Segment Start: DATA EXCERPTS

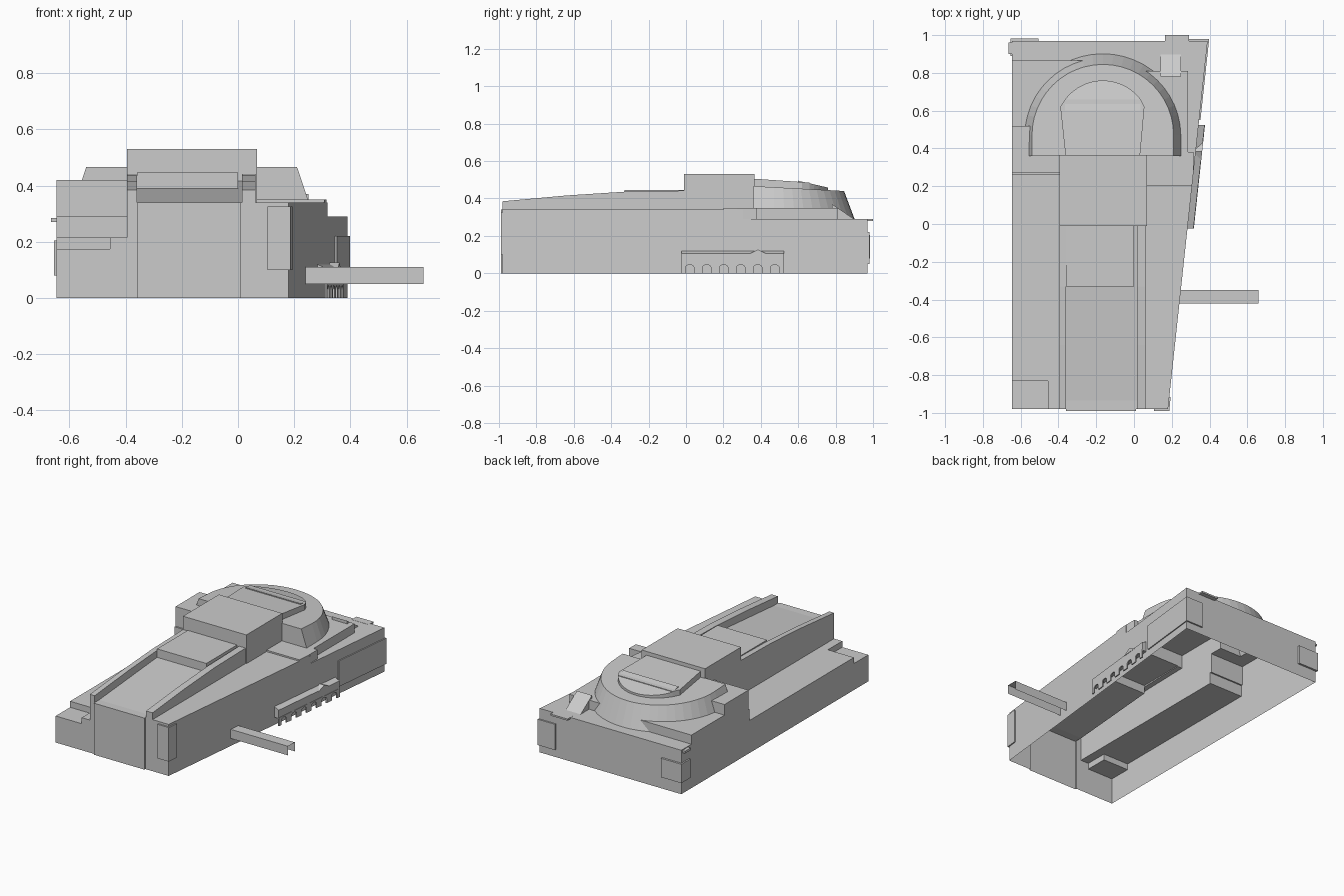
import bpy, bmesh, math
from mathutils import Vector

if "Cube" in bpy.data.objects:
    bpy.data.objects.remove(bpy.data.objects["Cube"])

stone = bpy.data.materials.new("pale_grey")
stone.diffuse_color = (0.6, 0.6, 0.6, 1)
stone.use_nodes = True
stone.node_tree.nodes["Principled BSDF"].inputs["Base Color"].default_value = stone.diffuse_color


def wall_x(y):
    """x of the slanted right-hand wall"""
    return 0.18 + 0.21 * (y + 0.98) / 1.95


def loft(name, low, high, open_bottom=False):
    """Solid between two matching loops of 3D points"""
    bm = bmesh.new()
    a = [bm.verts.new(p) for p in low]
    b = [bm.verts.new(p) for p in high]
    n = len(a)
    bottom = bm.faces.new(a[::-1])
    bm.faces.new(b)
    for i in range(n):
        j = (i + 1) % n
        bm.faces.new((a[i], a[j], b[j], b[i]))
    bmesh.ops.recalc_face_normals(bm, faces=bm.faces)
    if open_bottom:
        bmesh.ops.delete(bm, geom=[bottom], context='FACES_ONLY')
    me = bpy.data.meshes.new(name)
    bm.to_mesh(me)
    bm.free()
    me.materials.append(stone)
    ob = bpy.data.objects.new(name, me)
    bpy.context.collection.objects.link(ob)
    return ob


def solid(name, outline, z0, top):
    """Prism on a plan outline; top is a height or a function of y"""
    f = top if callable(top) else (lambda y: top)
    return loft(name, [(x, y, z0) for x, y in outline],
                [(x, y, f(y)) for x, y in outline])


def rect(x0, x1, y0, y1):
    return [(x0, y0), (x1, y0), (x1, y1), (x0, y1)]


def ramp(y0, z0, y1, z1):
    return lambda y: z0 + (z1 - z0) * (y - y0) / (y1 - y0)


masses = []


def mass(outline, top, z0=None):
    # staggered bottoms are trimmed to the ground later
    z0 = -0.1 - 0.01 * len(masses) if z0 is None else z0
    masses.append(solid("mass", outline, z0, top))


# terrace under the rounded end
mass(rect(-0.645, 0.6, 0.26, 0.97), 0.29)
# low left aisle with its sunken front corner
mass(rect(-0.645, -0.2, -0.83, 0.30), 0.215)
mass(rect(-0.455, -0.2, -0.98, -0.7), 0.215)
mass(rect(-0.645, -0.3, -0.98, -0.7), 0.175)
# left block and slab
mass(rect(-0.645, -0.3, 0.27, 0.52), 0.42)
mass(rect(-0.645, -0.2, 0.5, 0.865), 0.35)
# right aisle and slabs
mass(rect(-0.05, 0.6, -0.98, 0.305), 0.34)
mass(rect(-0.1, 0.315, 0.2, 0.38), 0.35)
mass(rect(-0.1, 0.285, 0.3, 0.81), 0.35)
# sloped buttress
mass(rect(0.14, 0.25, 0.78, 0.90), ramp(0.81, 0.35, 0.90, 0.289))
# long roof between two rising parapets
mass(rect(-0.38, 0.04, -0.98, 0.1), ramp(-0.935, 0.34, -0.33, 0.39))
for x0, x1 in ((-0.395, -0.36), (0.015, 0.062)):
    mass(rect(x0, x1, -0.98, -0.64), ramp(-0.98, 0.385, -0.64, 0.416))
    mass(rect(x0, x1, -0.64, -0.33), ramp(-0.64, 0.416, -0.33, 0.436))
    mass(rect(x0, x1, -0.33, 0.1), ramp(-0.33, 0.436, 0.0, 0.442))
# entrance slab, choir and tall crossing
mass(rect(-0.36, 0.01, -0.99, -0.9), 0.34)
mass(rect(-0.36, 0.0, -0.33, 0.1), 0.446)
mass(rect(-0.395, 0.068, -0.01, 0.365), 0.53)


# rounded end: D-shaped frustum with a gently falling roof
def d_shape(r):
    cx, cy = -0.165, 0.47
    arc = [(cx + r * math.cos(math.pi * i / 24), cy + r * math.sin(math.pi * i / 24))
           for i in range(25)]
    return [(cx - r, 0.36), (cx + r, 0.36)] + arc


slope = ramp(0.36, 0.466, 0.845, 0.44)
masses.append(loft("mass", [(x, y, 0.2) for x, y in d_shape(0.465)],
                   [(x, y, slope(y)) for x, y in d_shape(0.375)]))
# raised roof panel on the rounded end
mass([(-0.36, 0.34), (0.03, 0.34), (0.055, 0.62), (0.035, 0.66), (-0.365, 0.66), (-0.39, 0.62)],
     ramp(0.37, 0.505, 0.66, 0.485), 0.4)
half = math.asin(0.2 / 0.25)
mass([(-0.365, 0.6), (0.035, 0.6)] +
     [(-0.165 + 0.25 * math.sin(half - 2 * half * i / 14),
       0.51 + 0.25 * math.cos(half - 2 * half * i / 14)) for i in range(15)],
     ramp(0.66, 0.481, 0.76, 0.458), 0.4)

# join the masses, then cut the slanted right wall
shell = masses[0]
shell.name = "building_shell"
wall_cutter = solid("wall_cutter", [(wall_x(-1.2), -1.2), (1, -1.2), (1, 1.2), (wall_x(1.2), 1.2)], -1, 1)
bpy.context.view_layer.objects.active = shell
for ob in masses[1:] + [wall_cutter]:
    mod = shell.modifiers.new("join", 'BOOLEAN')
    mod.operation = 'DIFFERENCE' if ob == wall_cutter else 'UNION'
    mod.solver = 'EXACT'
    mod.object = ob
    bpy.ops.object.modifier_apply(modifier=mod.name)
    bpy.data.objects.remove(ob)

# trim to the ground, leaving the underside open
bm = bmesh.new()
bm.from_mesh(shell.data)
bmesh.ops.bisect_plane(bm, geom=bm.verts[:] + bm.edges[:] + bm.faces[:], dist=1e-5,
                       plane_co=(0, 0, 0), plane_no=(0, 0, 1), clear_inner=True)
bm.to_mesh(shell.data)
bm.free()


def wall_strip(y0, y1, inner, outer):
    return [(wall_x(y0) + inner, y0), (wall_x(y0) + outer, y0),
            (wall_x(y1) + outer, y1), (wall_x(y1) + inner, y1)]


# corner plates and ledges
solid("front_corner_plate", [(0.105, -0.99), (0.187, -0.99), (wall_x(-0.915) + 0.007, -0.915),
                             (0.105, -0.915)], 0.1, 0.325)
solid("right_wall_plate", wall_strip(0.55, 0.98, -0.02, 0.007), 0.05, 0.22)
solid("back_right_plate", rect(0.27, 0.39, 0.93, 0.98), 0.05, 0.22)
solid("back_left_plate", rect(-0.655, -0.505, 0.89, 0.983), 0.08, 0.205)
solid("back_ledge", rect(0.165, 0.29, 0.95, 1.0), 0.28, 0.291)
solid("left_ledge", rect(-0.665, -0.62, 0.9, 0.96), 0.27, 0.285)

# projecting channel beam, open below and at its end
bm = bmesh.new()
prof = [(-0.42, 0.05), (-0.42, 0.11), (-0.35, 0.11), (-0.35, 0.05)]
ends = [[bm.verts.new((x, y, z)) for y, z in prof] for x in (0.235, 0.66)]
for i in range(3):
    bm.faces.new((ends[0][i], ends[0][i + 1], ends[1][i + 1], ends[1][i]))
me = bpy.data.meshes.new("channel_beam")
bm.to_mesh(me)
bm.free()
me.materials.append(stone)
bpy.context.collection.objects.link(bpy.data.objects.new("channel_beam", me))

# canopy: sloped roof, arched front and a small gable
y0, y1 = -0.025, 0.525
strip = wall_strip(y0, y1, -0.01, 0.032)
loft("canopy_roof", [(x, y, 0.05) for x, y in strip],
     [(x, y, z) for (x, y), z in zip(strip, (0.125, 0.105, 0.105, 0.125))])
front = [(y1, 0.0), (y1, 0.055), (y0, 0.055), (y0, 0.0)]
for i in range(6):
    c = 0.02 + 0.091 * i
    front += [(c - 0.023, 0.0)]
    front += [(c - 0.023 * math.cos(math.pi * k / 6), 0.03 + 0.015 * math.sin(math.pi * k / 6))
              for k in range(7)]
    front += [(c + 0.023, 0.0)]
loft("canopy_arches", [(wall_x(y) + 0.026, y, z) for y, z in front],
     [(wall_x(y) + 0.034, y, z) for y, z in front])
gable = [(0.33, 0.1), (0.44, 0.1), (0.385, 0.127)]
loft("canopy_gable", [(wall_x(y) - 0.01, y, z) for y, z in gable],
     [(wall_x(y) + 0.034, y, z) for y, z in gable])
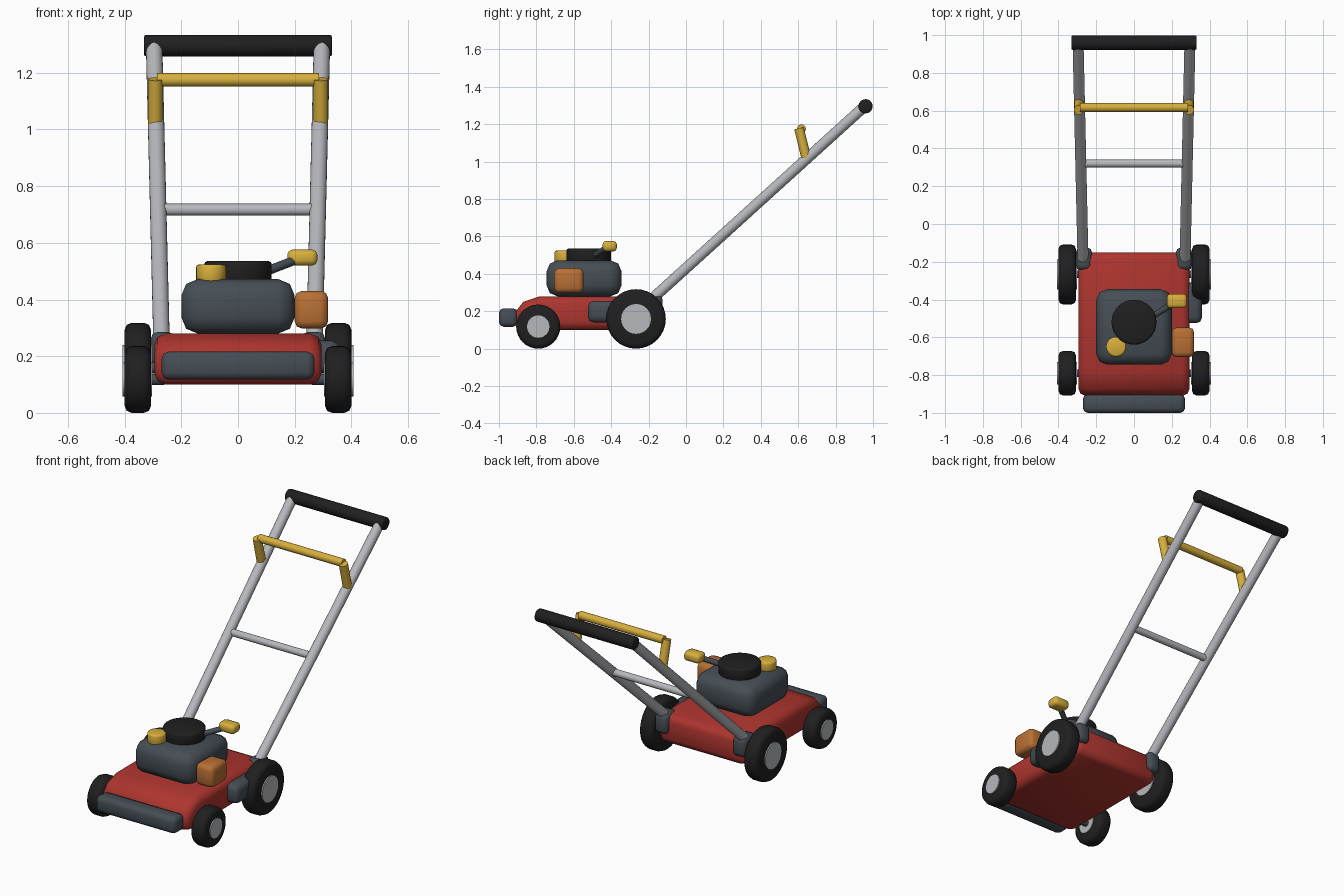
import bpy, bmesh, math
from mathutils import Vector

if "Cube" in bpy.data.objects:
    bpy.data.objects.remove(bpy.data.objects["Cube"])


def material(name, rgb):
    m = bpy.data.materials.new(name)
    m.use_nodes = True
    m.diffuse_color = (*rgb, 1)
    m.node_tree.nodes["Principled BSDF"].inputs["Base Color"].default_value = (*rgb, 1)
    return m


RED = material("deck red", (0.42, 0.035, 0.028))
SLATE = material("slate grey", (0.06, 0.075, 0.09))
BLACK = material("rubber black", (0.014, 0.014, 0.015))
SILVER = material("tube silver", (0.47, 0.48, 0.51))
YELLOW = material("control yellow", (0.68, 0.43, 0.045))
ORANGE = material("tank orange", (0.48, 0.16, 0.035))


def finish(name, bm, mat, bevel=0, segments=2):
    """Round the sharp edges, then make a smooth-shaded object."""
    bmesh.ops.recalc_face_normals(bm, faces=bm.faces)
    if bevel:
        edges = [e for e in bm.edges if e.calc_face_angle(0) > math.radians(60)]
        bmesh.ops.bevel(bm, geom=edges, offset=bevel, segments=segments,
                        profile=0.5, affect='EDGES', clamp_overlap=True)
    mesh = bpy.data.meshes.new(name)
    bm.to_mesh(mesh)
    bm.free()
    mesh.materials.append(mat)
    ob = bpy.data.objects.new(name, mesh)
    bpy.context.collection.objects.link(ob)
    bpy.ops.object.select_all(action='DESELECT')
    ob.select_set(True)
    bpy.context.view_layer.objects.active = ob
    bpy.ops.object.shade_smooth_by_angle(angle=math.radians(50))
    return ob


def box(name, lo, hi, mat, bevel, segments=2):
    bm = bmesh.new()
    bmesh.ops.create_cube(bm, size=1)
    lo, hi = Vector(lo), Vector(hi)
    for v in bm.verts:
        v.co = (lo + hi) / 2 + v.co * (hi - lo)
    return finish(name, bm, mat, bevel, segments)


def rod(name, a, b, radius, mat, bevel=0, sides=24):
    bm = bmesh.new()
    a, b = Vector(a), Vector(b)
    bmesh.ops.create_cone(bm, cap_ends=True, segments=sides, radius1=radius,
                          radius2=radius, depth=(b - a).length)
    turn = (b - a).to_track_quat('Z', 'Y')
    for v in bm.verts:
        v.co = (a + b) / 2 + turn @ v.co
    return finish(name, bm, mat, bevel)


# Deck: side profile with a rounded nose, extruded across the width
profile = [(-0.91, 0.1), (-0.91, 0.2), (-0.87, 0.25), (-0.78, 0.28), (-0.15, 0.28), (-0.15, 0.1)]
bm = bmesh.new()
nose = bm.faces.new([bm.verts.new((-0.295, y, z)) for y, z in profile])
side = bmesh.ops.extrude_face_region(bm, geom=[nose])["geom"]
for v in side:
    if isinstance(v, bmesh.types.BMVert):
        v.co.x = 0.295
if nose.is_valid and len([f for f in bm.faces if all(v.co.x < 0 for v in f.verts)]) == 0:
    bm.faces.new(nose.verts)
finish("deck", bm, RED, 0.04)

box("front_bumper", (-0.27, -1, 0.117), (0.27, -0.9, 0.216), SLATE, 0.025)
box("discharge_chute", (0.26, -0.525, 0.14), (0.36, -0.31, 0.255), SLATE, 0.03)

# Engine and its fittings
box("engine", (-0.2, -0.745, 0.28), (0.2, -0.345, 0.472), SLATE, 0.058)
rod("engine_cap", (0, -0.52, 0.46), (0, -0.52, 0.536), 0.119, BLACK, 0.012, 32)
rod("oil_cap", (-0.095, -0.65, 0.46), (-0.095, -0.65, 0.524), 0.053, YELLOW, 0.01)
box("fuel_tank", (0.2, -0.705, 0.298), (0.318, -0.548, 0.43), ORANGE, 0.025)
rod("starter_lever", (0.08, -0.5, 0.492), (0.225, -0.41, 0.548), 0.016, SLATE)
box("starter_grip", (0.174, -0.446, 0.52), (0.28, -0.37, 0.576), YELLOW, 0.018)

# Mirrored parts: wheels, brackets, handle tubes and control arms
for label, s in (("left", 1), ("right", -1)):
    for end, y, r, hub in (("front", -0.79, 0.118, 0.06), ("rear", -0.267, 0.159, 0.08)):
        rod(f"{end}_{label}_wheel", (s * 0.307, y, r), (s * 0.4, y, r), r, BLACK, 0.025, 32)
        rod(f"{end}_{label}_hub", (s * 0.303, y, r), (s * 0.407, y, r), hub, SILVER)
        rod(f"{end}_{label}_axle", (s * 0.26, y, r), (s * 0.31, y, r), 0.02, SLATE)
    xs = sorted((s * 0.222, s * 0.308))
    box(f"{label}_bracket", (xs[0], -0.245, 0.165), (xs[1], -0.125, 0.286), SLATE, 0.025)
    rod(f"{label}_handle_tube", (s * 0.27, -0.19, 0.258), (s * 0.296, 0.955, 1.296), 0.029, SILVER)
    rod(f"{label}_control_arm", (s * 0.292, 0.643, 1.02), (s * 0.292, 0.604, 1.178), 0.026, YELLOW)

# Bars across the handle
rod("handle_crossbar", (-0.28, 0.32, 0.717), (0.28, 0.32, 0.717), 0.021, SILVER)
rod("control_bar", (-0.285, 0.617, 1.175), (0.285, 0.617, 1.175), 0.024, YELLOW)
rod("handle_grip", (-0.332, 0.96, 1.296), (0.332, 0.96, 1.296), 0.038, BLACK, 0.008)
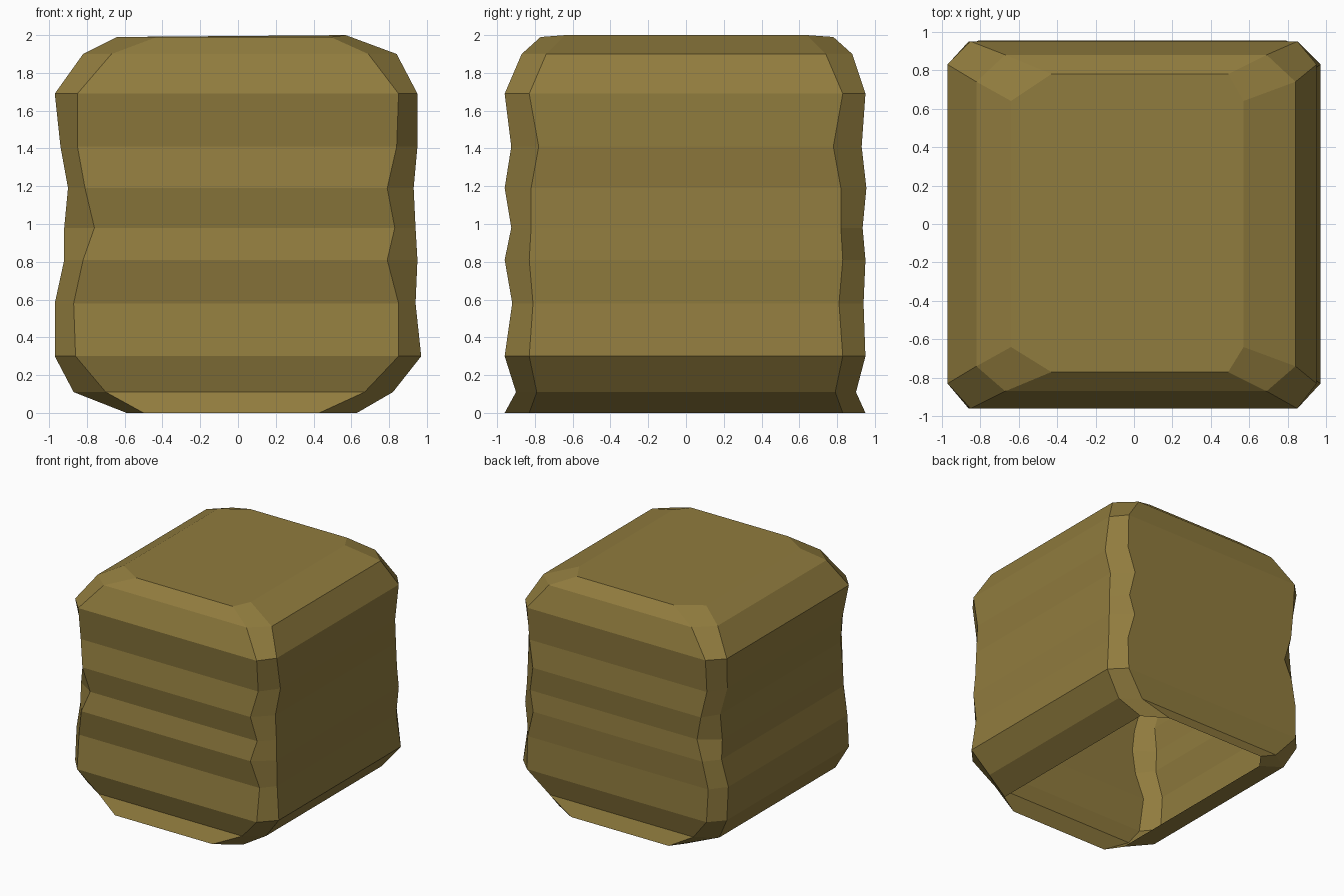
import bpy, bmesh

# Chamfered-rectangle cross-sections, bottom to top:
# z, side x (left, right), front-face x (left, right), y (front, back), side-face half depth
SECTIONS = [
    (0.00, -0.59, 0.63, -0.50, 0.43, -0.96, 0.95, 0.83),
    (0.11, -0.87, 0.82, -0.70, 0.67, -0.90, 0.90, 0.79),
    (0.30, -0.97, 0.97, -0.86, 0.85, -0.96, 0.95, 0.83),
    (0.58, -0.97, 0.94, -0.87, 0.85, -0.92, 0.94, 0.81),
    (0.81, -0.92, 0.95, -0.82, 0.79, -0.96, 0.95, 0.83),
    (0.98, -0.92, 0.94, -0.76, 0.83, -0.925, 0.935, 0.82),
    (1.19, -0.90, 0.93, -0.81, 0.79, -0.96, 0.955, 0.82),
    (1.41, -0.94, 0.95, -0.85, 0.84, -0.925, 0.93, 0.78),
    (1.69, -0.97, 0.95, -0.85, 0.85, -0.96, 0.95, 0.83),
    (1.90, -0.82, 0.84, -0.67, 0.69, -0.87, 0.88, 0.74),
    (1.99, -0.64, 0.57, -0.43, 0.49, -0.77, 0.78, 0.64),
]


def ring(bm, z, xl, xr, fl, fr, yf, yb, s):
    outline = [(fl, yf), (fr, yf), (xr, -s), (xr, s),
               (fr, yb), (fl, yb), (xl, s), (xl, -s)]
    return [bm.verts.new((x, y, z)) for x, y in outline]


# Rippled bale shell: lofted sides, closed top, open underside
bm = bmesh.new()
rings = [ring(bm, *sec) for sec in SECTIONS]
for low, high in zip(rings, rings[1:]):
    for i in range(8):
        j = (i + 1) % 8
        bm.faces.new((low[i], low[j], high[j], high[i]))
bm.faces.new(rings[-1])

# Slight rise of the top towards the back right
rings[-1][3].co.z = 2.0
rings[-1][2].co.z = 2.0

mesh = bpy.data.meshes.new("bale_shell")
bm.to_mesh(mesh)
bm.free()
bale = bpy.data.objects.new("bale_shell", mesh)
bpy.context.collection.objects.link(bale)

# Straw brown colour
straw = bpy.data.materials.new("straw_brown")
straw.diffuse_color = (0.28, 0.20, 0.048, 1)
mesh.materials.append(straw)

Segment End: DATA EXCERPTS

DESCRIPTION OF THE TASK: In the entries above, find each line with the word "outline" and show it.

WORKED SOLUTION:
def solid(name, outline, z0, top):
    """Prism on a plan outline; top is a height or a function of y"""
    return loft(name, [(x, y, z0) for x, y in outline],
                [(x, y, f(y)) for x, y in outline])
def mass(outline, top, z0=None):
    masses.append(solid("mass", outline, z0, top))
    outline = [(fl, yf), (fr, yf), (xr, -s), (xr, s),
    return [bm.verts.new((x, y, z)) for x, y in outline]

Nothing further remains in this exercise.